Legislators from across the state have already tried proposing bills to prevent businesses and landlords from discriminating against individuals on the basis of gender identity and sexual orientation. Sen. Joe Gruters, R-Sarasota, failed to get a hearing for his bill regarding a version of the Competitive Workforce Act, an attempt to prohibit discrimination in public lodging and food service.
However, the issue has recently gained widespread support across the state to protect the LGBTQ community from discriminatory practices that prohibit people from securing employment on the grounds of their gender identity and sexual orientation. Without such legislation, Florida will struggle to secure qualified, motivated employees and to attract new residents to the state.
Because there are currently no laws in place to protect employment for the LGBTQ community, many are concerned they may be let go for being married to the same sex or identifying as a different gender than they were assigned at birth. Among these individuals who has directly suffered under the discrimination is Jocelyn Morffi, a schoolteacher who was fired from a Catholic school in Miami in 2018 after marrying her female fiancée.
Morffi told NBC News reporters: “This weekend I married the love of my life, and unfortunately I was terminated from my job as a result… In their eyes, I’m not the right kind of Catholic for my choice in partner.”
Cases like Morffi’s are not uncommon in Florida, and Rep. Carlos Guillermo Smith, D-Orlando, has spoken out about the significance of the issue. For him, the issue is personal, as he married his same-sex partner over the summer. He recently made a statement saying, “the reality is that if I or anyone who marries their same-sex partner puts a photo of their wedding day on their desk at work they can be fired- simply for being who they are.”
Florida is already behind in enacting this anti-discrimination law. Twenty states have already passed similar legislation, including California and New York.
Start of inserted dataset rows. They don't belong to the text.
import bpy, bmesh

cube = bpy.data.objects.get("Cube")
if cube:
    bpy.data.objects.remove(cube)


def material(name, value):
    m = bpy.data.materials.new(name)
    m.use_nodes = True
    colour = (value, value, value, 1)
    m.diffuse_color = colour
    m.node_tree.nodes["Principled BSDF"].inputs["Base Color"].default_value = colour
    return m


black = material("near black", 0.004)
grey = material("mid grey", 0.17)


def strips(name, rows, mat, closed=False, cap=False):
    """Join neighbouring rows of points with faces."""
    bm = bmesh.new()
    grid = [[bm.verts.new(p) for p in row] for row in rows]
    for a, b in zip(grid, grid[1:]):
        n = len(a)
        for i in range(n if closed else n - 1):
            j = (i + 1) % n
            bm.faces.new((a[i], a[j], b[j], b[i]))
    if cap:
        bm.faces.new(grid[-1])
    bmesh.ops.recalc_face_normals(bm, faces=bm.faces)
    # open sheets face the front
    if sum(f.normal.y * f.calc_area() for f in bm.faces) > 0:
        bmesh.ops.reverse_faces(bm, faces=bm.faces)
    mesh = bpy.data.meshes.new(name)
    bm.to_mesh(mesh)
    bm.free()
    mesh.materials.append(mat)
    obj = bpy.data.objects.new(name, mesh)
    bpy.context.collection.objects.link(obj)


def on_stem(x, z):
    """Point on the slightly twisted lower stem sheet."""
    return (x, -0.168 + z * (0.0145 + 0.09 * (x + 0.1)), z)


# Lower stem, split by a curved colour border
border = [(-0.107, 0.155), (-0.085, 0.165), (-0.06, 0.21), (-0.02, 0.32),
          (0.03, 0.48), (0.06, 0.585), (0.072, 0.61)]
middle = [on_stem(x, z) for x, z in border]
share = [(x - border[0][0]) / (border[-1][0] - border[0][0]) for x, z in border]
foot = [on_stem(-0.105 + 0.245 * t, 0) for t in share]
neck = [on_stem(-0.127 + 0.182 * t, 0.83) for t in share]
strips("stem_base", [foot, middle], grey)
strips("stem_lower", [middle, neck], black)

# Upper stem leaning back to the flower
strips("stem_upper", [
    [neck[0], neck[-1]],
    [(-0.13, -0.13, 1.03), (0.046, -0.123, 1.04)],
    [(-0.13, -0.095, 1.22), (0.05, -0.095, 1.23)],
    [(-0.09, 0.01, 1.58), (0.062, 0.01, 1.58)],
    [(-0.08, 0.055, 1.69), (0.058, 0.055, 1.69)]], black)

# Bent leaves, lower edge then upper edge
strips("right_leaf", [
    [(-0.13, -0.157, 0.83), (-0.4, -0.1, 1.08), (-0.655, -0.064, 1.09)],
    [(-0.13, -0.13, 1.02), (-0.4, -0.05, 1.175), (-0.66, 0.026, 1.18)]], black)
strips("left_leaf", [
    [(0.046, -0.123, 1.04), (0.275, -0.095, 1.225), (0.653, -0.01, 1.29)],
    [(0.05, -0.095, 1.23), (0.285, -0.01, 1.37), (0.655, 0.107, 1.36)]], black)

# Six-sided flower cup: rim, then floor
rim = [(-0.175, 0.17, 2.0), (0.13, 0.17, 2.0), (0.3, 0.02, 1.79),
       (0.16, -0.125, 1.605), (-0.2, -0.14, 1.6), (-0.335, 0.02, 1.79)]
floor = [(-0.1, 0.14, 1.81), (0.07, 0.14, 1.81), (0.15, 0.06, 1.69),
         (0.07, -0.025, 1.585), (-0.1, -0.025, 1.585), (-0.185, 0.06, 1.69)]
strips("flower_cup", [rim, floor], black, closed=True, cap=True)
While Gov. Ron DeSantis has not made any specific statements regarding the bill for 2020, in 2018 he expressed his general opinion to the South Florida Sun Sentinel:
“I don’t want any discrimination in Florida,” he said. “I want people to be able to live their life- whether you are gay but also whether you are religious. I think you should be able to do that. I don’t want them discriminated against as well. We’ve got a big, diverse state, and that is just the way it is.”
Likewise, the Competitive Workforce Act has a provision that allows the free exercise of religion as supported by the U.S. Constitution. This addresses the concern many social conservatives have regarding their obligation to hire gay and transgender individuals against their religious convictions.
In the meantime, the U.S. Supreme Court is scheduled to hear three different cases this week dealing with the legality of terminating employees on the basis of gender identity and sexual orientation.
While only time will tell, LGBTQ activists are feeling more hopeful than ever regarding the passage of the bill in 2020. With rising support for protection of the LGBTQ community, advocates hope lawmakers will decide in their favor.
Until then, Florida residents will continue to fear termination of their employment regarding their same-sex marriage, despite having the legal right to do so as supported by the U.S. Supreme Court.
Featured Image: The LGBTQ Pride Flag (unmodified photo by Ludovic Bertron used under a Creative Commons License http://bit.ly/2Ixi9Ci)